EXERCISE AIM: Search the records for the string "name", and show each line where it appears.
-.-.-
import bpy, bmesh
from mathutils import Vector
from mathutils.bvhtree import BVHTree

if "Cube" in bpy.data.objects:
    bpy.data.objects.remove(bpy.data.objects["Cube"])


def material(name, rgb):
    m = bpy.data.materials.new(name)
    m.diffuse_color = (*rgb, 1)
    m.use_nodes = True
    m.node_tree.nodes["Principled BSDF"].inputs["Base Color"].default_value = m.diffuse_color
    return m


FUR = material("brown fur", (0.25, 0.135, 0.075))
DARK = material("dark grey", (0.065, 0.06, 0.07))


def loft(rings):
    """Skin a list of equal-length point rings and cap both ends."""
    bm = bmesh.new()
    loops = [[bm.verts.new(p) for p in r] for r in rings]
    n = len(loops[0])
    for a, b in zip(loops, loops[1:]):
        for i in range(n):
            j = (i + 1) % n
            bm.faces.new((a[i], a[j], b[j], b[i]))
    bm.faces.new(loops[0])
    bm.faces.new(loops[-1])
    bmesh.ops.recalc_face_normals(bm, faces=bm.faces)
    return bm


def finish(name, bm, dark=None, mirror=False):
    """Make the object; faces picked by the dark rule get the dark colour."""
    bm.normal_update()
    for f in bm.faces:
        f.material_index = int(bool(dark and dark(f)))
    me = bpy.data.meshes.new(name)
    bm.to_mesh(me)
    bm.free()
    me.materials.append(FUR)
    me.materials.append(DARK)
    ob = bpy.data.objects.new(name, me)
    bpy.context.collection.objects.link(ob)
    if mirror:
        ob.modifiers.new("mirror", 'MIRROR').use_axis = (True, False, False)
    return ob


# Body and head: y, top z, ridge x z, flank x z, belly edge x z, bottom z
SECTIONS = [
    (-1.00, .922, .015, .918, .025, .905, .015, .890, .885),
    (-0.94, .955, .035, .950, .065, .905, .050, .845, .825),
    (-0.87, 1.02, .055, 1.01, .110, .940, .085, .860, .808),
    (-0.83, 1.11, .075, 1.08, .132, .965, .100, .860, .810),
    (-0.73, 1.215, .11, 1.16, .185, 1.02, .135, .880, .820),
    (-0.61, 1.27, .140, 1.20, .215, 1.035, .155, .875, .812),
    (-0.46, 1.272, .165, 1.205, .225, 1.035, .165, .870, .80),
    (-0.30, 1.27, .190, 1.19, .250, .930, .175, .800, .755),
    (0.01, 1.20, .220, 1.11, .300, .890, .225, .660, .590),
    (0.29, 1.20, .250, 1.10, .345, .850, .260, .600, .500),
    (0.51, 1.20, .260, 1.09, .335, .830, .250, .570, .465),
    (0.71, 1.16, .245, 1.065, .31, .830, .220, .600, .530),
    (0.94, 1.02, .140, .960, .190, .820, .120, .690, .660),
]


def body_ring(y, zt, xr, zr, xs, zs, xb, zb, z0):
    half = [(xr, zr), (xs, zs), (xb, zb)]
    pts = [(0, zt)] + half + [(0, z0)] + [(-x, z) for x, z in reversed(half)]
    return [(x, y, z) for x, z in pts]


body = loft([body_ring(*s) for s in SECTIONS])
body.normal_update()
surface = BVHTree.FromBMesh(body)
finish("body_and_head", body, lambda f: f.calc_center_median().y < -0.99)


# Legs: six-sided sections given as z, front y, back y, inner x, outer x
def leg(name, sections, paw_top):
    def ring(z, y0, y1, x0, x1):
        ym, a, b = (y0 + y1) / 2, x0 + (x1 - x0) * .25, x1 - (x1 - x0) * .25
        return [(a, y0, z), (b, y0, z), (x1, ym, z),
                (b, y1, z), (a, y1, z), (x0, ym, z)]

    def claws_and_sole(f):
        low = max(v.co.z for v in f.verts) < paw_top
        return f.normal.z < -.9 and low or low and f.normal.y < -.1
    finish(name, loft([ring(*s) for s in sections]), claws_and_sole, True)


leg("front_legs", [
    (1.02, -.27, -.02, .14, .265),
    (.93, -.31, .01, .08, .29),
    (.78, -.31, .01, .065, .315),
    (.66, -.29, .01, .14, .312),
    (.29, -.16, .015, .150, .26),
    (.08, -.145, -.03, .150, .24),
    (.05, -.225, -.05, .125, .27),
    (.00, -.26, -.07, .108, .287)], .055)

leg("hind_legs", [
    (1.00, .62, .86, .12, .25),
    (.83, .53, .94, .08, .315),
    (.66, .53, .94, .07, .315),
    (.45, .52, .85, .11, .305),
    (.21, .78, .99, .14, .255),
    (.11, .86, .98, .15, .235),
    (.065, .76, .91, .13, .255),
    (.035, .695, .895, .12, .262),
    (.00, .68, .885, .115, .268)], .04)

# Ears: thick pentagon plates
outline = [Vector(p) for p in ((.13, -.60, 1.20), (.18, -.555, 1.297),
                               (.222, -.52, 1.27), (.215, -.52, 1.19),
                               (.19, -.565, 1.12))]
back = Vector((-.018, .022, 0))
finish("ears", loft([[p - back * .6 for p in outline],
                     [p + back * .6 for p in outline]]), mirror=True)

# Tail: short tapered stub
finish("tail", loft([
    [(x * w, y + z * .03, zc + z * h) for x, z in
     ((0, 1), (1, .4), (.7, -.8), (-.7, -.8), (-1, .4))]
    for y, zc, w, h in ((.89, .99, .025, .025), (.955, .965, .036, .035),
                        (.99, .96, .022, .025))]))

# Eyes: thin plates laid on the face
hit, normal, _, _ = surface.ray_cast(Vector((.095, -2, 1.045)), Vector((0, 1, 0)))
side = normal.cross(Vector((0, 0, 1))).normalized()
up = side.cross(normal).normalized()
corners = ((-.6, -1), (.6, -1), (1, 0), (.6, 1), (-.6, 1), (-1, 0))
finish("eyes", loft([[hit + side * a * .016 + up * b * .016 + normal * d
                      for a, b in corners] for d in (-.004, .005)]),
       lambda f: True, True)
-.-.-
EXPECTED ANSWER:
def material(name, rgb):
    m = bpy.data.materials.new(name)
def finish(name, bm, dark=None, mirror=False):
    me = bpy.data.meshes.new(name)
    ob = bpy.data.objects.new(name, me)
def leg(name, sections, paw_top):
    finish(name, loft([ring(*s) for s in sections]), claws_and_sole, True)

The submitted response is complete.